## [INSTRUCTIONS TO FOLLOW]
Scan the data below for the string "along". Copy every line where it appears.

## [SOURCE MATERIAL]

----------

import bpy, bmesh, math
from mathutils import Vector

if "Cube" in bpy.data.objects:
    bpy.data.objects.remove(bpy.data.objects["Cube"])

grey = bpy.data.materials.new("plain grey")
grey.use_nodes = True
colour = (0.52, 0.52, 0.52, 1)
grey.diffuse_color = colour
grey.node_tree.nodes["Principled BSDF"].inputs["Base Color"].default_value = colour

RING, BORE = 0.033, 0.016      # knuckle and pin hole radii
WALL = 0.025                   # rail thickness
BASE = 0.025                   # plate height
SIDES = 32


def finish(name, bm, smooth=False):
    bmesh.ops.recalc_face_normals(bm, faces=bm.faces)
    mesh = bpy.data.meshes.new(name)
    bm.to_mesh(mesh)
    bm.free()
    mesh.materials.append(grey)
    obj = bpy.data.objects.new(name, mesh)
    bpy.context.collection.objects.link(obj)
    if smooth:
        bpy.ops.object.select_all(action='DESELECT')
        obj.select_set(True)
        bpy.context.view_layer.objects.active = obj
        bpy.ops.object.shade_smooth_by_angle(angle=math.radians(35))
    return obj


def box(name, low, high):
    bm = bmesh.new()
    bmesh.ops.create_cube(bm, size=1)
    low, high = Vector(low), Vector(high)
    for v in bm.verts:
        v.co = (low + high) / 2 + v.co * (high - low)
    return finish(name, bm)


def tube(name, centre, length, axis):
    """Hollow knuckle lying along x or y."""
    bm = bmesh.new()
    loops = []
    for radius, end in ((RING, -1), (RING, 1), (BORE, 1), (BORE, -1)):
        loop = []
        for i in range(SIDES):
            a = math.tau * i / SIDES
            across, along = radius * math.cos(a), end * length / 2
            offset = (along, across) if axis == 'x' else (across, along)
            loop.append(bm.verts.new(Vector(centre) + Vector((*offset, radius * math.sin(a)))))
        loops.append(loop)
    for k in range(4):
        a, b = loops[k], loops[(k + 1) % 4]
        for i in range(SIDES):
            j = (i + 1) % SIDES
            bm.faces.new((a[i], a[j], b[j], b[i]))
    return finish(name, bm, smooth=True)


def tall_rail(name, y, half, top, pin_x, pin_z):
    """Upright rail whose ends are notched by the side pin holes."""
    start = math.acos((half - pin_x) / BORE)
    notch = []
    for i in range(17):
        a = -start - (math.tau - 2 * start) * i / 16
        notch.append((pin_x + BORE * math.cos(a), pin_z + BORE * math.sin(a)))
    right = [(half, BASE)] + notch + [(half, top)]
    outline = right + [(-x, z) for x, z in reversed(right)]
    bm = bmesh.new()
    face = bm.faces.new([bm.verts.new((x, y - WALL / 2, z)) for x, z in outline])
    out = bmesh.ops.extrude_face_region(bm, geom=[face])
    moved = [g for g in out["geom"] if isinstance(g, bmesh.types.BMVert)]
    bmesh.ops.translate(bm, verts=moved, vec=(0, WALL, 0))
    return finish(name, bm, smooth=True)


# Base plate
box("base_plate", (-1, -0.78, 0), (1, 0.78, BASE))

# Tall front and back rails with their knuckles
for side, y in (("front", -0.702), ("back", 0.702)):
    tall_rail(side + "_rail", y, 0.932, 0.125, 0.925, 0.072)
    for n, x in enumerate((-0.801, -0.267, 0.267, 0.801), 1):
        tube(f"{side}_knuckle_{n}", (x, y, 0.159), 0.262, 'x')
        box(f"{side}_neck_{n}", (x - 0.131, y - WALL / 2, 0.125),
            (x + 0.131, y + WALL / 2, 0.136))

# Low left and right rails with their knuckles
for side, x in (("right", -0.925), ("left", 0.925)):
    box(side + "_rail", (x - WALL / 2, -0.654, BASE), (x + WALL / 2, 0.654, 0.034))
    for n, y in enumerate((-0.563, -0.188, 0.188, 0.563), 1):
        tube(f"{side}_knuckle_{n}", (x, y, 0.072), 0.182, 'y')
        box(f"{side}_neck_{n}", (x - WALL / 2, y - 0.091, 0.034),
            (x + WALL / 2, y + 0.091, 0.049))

----------

## [YOUR SOLUTION]
    """Hollow knuckle lying along x or y."""
            across, along = radius * math.cos(a), end * length / 2
            offset = (along, across) if axis == 'x' else (across, along)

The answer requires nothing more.